REQUIREMENT
Write out exactly the lines from the first line of the records below through the line that contains "bpy.context.view_layer.objects.active = ob", and stop there.

GIVEN ENTRIES
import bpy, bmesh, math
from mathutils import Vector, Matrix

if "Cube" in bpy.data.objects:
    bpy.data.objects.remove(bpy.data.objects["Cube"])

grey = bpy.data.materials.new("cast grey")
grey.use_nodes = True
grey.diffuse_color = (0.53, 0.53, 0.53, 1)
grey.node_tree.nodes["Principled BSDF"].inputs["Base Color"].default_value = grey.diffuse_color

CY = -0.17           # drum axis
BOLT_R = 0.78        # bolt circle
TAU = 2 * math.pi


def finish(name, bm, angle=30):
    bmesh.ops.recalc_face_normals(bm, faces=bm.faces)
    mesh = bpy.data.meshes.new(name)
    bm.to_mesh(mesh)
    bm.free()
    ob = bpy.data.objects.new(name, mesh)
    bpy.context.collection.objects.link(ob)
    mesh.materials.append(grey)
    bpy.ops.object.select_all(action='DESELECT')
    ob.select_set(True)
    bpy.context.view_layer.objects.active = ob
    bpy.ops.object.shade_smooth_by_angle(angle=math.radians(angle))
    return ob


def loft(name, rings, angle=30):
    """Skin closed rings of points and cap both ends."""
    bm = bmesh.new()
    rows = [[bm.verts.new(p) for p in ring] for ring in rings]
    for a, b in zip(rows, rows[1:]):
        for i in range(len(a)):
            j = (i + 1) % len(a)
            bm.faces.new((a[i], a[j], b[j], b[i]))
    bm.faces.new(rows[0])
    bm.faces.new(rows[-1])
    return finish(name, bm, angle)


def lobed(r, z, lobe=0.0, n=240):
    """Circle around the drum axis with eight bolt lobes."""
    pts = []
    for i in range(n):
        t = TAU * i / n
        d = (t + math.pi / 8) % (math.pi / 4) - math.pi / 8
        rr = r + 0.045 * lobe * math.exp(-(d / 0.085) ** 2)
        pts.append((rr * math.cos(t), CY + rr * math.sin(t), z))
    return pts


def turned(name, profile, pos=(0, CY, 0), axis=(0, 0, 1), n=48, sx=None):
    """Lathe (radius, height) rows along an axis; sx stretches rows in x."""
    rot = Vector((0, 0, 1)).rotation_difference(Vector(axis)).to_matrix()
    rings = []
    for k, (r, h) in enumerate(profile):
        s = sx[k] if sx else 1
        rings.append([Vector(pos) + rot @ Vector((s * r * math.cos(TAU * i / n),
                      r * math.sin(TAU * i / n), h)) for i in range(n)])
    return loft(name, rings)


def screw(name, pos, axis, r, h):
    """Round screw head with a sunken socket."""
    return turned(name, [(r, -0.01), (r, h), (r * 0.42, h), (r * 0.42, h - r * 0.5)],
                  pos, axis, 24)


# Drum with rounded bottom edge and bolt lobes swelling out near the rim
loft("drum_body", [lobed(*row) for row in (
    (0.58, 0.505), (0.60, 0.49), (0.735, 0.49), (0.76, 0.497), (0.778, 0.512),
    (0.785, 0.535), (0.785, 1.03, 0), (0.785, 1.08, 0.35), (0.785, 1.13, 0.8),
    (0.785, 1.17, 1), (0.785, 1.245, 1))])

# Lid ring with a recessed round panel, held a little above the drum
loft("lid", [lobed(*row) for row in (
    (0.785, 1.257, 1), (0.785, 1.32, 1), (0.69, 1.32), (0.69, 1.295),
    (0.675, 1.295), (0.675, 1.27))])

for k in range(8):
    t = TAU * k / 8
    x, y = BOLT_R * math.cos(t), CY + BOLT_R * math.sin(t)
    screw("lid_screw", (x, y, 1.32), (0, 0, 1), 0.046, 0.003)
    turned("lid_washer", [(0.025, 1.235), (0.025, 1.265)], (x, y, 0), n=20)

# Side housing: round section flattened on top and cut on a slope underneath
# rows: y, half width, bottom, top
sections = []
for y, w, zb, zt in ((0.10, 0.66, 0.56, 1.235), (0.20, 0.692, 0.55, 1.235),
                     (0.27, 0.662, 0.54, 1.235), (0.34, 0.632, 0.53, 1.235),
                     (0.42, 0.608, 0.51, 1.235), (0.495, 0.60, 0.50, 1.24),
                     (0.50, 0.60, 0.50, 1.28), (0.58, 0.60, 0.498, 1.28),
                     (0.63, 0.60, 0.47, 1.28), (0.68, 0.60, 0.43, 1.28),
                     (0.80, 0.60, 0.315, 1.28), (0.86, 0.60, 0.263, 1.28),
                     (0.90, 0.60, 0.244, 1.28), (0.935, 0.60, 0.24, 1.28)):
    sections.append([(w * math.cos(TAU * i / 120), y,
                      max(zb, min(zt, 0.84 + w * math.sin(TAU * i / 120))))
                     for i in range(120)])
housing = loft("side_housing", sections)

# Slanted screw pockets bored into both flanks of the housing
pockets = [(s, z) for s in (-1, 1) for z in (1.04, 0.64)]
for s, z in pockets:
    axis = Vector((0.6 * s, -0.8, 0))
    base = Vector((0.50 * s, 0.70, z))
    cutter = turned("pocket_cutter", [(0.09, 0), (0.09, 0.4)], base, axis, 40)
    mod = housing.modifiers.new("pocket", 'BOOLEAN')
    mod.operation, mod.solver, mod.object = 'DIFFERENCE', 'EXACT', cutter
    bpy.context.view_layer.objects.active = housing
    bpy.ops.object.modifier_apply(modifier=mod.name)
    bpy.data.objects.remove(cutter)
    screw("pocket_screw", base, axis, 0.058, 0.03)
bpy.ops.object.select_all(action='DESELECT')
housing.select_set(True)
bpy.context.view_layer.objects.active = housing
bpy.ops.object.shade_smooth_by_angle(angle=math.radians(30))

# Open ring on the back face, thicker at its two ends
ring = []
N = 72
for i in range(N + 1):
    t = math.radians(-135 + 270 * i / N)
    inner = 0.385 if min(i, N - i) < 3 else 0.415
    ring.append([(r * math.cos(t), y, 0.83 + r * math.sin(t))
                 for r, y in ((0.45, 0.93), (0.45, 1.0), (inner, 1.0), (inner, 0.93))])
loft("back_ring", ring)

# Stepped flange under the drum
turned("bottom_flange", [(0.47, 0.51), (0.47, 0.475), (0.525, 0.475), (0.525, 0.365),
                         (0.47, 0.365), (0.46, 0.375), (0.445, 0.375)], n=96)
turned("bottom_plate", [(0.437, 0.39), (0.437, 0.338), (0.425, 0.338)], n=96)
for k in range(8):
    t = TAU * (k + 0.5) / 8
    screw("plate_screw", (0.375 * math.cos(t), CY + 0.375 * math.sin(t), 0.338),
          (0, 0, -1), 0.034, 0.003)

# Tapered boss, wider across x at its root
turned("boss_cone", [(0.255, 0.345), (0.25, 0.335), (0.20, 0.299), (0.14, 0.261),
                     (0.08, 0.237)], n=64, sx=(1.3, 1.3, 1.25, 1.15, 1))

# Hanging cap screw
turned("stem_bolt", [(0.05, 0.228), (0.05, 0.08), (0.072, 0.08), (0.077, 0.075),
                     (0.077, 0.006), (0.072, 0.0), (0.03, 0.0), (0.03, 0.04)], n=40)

FINISHED EXERCISE
import bpy, bmesh, math
from mathutils import Vector, Matrix

if "Cube" in bpy.data.objects:
    bpy.data.objects.remove(bpy.data.objects["Cube"])

grey = bpy.data.materials.new("cast grey")
grey.use_nodes = True
grey.diffuse_color = (0.53, 0.53, 0.53, 1)
grey.node_tree.nodes["Principled BSDF"].inputs["Base Color"].default_value = grey.diffuse_color

CY = -0.17           # drum axis
BOLT_R = 0.78        # bolt circle
TAU = 2 * math.pi


def finish(name, bm, angle=30):
    bmesh.ops.recalc_face_normals(bm, faces=bm.faces)
    mesh = bpy.data.meshes.new(name)
    bm.to_mesh(mesh)
    bm.free()
    ob = bpy.data.objects.new(name, mesh)
    bpy.context.collection.objects.link(ob)
    mesh.materials.append(grey)
    bpy.ops.object.select_all(action='DESELECT')
    ob.select_set(True)
    bpy.context.view_layer.objects.active = ob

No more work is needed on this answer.